The intent of the Materials Petal is to create a successful materials economy that is nontoxic, transparent and socially equitable. Throughout their life cycle, supplies and materials are responsible for many adverse environmental issues, including illness, squandered embodied energy, pollution, and resource depletion. The Imperatives in this section aim to remove the worst known offending materials and practices from Living Communities. When impacts can be reduced but not eliminated, there is an obligation not only to offset the damaging consequences associated with the construction process, but also to strive for corrections in the industry. At the present time it is impossible to gauge the true environmental impact and toxicity of the built environment due to a lack of product-level information.
Ideal Conditions and Current Limitations
The Living Community Challenge envisions a future where all materials in the built environment are replenishable and regenerative, and have no negative impact on human and ecosystem health. The precautionary principle guides all materials decisions, first in the master plan phase through the Living Community Challenge and, later, through the Living Building Challenge as individual structures begin to take shape.
There are significant limitations to achieving the ideal for the materials realm. Product specification and purchase have far-reaching impacts, and although consumers are starting to weigh these impacts in parallel with other more conventional attributes, such as aesthetics, function and cost, the biggest shortcoming is due to the market itself. While there are a huge number of “green” products for sale, there is also a shortage of good, publicly available data that backs up manufacturer claims and provides consumers with the ability to make conscious, informed choices. Transparency is vital; as a global community, the only way we can transform into a truly sustainable society is through open communication and honest information sharing, yet many manufacturers are wary of sharing trade secrets that afford them a competitive advantage, and make proprietary claims about specific product contents.
Declare, the Institute’s ingredients label for building products, is a publicly accessible label and online database with an official connection to the Materials Petal. Not only does Declare contribute to the overt methodology for removing a temporary exception, it also provides a forum for sharing the information compiled by developers, designers and builders as part of their documentation requirements for certification. It is important for the Community to set material standards and to build them into the decision-making process for all future phases of the project.
In order to ensure responsible material use through time, the Community must develop an Implementation Plan to meet the following Imperatives from Living Building Challenge18 for all community facilities,19 common infrastructure20 and landscapes that the Community controls and are in charge of developing.
- I10 Red List
- I12 Responsible Industry
- I13 Living Economy Sourcing
The Community must account for the total embodied carbon (tCO 2e) impact from the construction of all Community infrastructure (built or projected) and Community-owned facilities (built or projected) through a one-time carbon offset within the project boundary.

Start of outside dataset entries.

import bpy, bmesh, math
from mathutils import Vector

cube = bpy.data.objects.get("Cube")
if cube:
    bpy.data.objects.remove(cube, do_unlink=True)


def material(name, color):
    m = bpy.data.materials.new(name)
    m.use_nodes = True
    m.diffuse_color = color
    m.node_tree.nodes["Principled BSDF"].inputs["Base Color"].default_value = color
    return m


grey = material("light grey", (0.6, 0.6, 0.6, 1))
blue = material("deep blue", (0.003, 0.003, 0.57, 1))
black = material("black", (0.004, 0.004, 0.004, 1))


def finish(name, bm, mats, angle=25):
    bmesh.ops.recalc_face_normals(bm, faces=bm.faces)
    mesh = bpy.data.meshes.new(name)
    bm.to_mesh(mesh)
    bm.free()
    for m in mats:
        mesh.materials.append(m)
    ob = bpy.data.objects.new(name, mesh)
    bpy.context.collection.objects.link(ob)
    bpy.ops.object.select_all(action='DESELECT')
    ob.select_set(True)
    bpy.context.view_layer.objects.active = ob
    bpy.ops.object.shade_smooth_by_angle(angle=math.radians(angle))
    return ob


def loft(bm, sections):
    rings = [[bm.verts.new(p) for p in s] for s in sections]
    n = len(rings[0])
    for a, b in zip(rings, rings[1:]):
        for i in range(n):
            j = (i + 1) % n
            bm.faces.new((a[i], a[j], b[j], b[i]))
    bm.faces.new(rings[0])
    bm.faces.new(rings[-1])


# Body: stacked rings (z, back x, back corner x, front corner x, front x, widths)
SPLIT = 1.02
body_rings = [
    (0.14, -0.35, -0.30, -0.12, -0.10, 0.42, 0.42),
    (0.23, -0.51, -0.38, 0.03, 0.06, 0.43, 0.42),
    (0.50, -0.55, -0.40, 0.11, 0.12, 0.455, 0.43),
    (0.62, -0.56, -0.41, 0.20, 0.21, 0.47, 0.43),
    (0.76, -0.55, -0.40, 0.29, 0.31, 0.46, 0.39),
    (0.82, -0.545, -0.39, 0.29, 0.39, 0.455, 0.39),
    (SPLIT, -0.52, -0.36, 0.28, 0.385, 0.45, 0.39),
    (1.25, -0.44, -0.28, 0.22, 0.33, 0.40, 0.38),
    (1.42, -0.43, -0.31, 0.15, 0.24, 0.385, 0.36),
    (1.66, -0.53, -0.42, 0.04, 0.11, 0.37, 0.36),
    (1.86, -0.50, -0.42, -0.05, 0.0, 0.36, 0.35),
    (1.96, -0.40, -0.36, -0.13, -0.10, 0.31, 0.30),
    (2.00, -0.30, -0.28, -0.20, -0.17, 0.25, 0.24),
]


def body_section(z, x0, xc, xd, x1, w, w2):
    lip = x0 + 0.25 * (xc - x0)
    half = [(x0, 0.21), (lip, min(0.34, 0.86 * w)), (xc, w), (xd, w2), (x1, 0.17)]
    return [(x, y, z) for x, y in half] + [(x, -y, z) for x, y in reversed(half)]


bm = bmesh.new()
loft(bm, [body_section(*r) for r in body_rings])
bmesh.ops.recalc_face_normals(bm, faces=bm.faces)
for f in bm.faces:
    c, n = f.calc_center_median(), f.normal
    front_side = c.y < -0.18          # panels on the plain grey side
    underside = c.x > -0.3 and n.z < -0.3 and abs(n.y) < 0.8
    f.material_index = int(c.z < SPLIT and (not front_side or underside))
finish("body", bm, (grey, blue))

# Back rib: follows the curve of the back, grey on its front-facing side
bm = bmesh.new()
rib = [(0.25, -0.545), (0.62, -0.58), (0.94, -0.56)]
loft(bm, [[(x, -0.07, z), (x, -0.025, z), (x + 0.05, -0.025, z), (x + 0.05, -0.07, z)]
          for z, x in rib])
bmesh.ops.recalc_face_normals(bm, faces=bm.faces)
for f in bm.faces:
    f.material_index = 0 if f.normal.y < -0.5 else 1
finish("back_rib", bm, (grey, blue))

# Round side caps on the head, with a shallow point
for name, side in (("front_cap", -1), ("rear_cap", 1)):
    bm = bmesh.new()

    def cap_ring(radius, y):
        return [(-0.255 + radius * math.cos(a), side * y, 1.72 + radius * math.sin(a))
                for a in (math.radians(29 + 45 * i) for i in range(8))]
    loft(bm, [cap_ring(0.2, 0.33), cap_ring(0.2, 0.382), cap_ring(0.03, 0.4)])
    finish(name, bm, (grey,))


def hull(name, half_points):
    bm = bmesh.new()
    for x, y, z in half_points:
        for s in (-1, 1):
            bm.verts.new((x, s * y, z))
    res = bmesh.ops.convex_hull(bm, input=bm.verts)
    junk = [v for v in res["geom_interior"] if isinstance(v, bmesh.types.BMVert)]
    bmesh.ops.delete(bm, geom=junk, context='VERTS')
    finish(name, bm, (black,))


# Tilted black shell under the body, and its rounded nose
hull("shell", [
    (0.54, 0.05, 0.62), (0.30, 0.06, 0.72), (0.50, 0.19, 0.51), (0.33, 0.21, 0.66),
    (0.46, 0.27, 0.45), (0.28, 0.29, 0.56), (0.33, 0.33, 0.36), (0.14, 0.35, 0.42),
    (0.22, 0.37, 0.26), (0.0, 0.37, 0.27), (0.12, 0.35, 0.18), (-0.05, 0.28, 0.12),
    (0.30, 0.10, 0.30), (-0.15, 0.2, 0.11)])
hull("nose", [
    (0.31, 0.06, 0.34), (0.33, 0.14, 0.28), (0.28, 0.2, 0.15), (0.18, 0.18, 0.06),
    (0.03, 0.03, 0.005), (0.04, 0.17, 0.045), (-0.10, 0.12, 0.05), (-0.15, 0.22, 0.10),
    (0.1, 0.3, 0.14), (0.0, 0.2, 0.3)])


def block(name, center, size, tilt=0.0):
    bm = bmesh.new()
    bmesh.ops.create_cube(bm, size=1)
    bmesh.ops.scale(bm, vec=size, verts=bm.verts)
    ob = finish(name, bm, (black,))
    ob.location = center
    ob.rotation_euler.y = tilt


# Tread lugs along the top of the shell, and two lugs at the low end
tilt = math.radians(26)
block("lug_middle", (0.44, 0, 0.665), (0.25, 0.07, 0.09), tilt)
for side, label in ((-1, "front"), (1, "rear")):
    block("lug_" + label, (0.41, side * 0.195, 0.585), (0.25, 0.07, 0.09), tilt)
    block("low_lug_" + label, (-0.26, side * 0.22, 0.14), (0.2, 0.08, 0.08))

The Community must strive to reduce or eliminate the production of waste during design, construction, operation, and end of life in order to conserve natural resources and to find ways to integrate waste back into either an industrial loop or natural nutrient loop.
The Community must create a Material Conservation Management Plan that sets the guidelines for all buildings, landscape, and infrastructure to minimize waste in each of the following phases:
- Design Phase, including the consideration of appropriate durability in product specification
- Construction Phase, including product optimization and collection of wasted materials
- Operation Phase, including a collection plan for consumables and durables
- End of Life Phase, including a plan for adaptable reuse and deconstruction
During construction, the community must divert wasted material to the following levels:
|Paper & Cardboard||99%|
|Soil & Biomass||100%|
|Rigid foam, Carpet & Insulation||95%|
|All others - combined weighted average||90%|
There must be dedicated infrastructure for the collection of recyclables and compostable food scraps throughout the Community. Food composting must be compulsory in the Community, and compost must be reused within the Community as a nutrient source. The Community must feature at least ten salvaged materials or reuse at least one existing structure.